So that was the immediate response, but what does the future look like for these groups? Bad, as many themselves admit.

The biggest change, of course, will come with waning public support. Many activist groups have already called an indefinite halt to fund-raising, knowing that asking for money now would cause long-term damage to their organizations. "We're trying to figure out what the appropriate line is to take," Sierra Club spokeswoman Joanie Clayburgh was quoted as saying.

The other big change will be the loss of prize policy goals. The first big loss may come when Congress tackles the question of drilling in the Arctic National Wildlife Reserve. It's unfeasible that America can stop importing oil from the Middle East, but continuing to import oil from countries that harbor terrorists is increasingly unacceptable.

Politicians who had previously signaled their unwillingness to drill are already changing their tune.

Meanwhile, the Bush administration has asked Congress to revive the question of fast-track trade authority--an idea the antiglobalists hate. With today's "bipartisan" atmosphere, fast-track may well become law.

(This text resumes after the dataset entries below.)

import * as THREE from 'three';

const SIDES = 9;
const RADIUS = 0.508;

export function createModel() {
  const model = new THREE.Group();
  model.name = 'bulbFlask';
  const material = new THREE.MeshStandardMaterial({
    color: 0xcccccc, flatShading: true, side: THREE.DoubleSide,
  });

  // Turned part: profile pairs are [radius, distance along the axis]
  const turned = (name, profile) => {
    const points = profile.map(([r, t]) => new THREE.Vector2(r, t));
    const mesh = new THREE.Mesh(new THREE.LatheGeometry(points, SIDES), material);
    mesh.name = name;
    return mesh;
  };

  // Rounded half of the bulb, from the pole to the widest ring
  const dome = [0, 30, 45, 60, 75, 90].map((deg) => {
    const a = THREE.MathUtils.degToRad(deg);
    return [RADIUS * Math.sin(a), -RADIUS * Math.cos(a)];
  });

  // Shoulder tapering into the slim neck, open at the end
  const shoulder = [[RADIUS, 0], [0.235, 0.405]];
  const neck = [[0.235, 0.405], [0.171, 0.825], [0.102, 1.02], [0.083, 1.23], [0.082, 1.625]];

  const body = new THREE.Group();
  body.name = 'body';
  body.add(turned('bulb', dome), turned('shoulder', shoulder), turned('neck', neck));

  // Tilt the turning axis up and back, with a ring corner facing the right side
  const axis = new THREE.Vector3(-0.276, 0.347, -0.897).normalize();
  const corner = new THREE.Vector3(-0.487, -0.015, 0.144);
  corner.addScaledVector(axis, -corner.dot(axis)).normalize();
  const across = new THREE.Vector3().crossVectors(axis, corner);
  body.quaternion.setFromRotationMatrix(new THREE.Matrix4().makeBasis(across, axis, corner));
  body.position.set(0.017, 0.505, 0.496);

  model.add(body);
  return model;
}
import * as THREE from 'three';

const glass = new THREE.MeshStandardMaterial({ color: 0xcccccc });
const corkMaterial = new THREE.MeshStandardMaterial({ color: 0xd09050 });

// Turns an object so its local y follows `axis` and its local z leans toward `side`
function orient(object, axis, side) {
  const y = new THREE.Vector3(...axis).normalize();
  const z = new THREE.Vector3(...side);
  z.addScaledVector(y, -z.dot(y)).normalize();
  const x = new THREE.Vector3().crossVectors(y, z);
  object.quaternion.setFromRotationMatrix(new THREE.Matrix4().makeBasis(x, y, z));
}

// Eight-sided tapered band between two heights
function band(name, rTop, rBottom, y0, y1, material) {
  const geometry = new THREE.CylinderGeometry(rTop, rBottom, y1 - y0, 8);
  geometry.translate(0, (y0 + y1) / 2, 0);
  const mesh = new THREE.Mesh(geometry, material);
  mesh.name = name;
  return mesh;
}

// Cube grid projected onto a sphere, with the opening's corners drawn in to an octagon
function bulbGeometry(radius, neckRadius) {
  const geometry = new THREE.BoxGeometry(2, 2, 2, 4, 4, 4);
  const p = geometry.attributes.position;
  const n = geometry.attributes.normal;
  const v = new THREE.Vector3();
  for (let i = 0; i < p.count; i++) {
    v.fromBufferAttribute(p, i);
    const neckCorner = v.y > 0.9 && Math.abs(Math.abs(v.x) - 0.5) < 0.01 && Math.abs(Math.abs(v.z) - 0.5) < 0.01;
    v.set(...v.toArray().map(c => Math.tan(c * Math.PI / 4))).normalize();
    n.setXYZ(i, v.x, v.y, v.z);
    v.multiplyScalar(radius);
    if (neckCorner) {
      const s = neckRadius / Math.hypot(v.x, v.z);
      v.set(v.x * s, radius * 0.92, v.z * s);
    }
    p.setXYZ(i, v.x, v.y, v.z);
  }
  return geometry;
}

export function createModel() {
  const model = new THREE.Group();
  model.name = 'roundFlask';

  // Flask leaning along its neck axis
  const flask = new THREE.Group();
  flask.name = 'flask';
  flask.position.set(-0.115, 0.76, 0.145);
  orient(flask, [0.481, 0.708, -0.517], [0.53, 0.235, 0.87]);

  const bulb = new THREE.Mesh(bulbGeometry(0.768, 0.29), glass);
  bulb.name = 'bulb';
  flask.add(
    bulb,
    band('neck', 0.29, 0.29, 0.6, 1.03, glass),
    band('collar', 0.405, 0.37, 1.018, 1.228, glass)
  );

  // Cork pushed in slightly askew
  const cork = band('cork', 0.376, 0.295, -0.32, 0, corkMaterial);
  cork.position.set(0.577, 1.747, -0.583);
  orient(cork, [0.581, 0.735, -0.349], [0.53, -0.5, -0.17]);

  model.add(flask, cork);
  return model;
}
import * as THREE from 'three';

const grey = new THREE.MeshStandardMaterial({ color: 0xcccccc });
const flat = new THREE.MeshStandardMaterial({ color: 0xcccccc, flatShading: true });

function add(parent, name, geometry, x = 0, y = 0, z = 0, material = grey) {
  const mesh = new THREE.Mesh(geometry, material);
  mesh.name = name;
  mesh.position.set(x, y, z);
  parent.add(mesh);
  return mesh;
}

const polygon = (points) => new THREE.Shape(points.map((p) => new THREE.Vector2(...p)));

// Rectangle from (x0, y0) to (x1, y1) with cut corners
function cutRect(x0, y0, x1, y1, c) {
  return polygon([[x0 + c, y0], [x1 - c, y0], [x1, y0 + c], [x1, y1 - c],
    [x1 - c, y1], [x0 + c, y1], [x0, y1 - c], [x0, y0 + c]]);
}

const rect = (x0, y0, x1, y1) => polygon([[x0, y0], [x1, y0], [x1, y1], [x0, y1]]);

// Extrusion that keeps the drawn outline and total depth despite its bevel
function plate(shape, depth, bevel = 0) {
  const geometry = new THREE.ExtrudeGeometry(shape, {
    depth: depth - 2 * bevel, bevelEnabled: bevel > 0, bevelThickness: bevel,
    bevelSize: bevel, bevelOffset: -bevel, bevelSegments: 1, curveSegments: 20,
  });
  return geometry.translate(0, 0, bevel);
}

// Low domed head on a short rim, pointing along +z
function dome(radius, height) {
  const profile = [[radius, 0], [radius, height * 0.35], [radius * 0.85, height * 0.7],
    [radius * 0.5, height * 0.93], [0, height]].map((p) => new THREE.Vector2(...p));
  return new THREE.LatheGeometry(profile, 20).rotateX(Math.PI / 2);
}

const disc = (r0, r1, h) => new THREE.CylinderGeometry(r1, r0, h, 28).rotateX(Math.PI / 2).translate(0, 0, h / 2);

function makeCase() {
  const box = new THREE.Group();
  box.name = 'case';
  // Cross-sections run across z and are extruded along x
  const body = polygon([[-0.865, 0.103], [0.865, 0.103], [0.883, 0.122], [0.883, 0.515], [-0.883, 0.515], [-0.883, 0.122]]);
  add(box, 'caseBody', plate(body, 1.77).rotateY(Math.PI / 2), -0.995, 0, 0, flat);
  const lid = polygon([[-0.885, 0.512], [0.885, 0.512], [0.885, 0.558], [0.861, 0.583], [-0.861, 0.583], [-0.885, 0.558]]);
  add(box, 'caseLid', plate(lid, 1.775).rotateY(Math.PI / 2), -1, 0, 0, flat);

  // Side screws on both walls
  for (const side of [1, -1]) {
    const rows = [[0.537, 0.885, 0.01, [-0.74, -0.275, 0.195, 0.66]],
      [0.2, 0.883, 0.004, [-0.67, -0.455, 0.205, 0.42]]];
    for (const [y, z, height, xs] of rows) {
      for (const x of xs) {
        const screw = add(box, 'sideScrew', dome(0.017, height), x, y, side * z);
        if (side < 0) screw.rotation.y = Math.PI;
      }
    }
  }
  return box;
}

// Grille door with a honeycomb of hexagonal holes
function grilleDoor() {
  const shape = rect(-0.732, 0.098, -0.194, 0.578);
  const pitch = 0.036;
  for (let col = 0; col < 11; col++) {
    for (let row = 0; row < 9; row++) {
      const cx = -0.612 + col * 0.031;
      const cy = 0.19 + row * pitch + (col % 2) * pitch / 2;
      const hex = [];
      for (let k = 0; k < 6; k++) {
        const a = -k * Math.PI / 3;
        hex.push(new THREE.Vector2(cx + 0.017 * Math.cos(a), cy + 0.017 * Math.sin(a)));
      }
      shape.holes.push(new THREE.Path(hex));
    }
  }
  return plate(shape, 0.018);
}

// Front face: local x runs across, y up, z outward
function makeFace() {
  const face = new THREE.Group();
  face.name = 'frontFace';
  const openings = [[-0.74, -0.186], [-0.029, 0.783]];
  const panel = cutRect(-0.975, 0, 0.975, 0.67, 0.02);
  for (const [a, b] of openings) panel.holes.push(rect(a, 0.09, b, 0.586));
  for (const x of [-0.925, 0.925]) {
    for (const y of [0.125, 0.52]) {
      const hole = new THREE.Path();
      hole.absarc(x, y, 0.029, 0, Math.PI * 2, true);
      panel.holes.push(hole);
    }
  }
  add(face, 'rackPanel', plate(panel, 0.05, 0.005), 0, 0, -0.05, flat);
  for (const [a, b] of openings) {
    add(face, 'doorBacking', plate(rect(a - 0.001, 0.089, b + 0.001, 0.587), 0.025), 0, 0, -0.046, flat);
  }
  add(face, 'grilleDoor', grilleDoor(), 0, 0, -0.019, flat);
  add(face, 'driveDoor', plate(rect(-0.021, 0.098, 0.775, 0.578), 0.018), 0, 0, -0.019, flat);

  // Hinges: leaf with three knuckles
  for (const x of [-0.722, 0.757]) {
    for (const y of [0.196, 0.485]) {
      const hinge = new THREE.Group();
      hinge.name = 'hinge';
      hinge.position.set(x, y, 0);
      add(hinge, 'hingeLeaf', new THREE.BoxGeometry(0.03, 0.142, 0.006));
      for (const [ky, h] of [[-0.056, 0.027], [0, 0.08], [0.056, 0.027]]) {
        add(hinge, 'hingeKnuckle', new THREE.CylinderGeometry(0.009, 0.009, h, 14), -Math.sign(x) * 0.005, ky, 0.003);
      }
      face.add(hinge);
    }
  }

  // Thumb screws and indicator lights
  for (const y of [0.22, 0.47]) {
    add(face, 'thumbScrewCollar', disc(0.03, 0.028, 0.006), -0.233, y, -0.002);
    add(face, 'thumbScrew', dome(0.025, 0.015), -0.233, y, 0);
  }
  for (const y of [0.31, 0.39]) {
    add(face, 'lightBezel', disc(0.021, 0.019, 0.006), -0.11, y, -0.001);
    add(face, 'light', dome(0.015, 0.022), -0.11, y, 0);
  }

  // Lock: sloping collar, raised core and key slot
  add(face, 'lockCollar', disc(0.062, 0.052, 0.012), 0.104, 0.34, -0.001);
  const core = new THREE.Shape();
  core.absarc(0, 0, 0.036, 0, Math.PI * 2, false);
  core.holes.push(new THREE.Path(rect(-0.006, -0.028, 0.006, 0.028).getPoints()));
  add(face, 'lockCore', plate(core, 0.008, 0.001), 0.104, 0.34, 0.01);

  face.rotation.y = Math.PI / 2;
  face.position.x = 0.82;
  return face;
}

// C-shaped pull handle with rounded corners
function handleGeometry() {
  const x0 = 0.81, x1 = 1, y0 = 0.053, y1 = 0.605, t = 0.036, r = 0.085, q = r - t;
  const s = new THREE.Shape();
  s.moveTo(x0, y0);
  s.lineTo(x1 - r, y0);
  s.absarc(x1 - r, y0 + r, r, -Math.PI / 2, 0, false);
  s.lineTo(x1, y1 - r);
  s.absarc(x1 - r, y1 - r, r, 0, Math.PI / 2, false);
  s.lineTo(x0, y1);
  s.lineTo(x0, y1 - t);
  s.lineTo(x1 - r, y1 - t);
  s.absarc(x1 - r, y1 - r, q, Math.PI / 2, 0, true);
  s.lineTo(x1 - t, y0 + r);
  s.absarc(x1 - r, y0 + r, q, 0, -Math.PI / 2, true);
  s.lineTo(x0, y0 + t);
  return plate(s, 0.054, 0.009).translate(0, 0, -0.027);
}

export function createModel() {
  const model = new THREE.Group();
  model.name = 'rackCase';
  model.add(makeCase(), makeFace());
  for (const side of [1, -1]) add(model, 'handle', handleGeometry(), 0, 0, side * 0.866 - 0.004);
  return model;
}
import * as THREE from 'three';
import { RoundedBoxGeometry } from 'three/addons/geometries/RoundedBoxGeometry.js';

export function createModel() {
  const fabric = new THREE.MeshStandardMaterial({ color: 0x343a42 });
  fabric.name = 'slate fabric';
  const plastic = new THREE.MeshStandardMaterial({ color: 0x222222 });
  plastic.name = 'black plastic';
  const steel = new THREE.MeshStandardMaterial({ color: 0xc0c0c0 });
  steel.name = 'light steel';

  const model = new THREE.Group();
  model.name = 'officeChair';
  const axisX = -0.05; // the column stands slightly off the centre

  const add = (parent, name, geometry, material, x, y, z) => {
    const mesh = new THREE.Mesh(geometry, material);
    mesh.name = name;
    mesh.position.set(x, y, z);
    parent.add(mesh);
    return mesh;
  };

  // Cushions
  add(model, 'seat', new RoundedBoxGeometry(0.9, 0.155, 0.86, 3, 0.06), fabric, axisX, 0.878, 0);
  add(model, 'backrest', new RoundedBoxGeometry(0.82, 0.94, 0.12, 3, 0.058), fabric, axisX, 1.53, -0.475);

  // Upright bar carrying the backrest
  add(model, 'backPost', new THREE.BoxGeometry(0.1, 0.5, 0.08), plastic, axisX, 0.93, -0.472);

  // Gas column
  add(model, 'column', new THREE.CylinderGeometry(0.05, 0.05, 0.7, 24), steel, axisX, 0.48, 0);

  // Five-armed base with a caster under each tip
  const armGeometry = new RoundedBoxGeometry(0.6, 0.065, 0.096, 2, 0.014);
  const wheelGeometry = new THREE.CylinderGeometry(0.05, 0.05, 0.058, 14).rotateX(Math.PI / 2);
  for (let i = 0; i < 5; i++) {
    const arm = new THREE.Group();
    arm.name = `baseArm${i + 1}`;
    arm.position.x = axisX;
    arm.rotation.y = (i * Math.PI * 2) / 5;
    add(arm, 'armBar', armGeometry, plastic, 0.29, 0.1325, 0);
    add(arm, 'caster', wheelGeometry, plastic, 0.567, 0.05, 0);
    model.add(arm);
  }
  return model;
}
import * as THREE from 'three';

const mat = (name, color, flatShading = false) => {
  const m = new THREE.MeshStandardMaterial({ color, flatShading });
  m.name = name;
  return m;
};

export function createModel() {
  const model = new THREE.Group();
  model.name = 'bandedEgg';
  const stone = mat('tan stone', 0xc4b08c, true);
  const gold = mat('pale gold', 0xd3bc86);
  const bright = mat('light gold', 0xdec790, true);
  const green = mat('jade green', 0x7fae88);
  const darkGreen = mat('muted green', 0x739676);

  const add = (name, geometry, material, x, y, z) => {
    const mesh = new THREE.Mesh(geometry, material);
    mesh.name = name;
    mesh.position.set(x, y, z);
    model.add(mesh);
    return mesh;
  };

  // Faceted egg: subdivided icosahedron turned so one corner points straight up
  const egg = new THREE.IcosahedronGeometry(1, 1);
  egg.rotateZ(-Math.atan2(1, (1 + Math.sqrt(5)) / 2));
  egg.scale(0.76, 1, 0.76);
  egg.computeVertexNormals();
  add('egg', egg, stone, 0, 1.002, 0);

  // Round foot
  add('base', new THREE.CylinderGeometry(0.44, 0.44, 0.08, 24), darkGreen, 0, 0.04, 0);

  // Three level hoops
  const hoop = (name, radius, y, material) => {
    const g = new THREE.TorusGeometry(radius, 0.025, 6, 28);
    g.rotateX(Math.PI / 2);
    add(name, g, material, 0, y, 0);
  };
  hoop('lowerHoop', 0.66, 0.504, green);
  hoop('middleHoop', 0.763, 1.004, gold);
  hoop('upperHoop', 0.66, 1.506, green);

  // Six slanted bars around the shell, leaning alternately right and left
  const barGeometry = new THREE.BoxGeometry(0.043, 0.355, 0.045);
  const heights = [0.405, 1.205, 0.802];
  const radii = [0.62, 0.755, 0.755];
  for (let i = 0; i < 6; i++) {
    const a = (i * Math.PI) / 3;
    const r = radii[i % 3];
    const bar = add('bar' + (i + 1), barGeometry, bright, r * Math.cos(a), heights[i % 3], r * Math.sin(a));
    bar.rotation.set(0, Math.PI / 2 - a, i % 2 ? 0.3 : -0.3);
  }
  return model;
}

Russ Davis, director of the Massachusetts chapter of Jobs With Justice, was quoted as saying that prior to the attacks, a "growing frame in people's consciousness" was "global inequity." But "Sept. 11 just wrenched that frame, pulled the rug out from under the movement, and now the dominant frame is war, foreign policy."

But perhaps one of the most important changes will be a long-overdue crackdown on fringe groups that have wantonly practiced violence in America. Americans are going to start re-evaluating "eco-terrorism." Federal authorities had belatedly started to catch up to some of these criminals, even before the attacks. In the past year, Jeff Luers, a self-confessed firebomber of car dealerships in Oregon, received a sentence of 22 years, eight months--one of the stiffest punishments yet for an eco-terrorist in the U.S. After the attacks, Americans will be even less tolerant of such domestic crimes, and the arrests, and penalties, are likely to increase.

This re-evaluation of some activist groups is one of the few welcome developments stemming from the attacks. In his biography of John Adams, David McCullough notes the second president's observation that Americans remember what is good and right only in times of strife and crisis.

Sept. 11 has made this nation remember that human life is supreme, invaluable. What activist group can now argue that a human does not hold precedence over some wetlands, or a rat that could be tested for a vaccine? Hopefully, this new mindset will stay for some time.  

Ms. Strassel is an assistant features editor of The Wall Street Journal's editorial page. Her column appears on alternate Thursdays.


Wartime quotes and links from nlpwessex:

"Why of course the people don't want war ... But after all it is the leaders of the country who determine the policy, and it is always a simple matter to drag the people along, whether it is a democracy, or a fascist dictatorship, or a parliament, or a communist dictatorship ...Voice or no voice, the people can always be brought to the bidding of the leaders. That is easy. All you have to do is to tell them they are being attacked, and denounce the pacifists for lack of patriotism and exposing the country to danger."
Hermann Goering, Nazi leader, at the Nuremberg Trials after World War II

"[The food drop in Afghanistan]isn't in any way a humanitarian aid operation, but more a military propaganda operation, destined to make international opinion accept the U.S.-led military operation."
Medecins Sans Frontieres, winner of the 1999 Nobel Peace Prize for its medical relief work in more than 80 countries
Associated Press, 8 October, 2001

"The Bush administration is seeking powers that would allow the president to unilaterally impose an embargo on food and medicine sales to countries that he says aid terrorists, congressional aides said Friday"
Boston Herald, Reuters, Saturday, September 29, 2001

"The irreducible core of all war is the slaughter of the innocent, organised by national leaders, supported by lies"
Howard Zinn on War

What alternative do peace-loving people have?
Don't "Make No Mistake"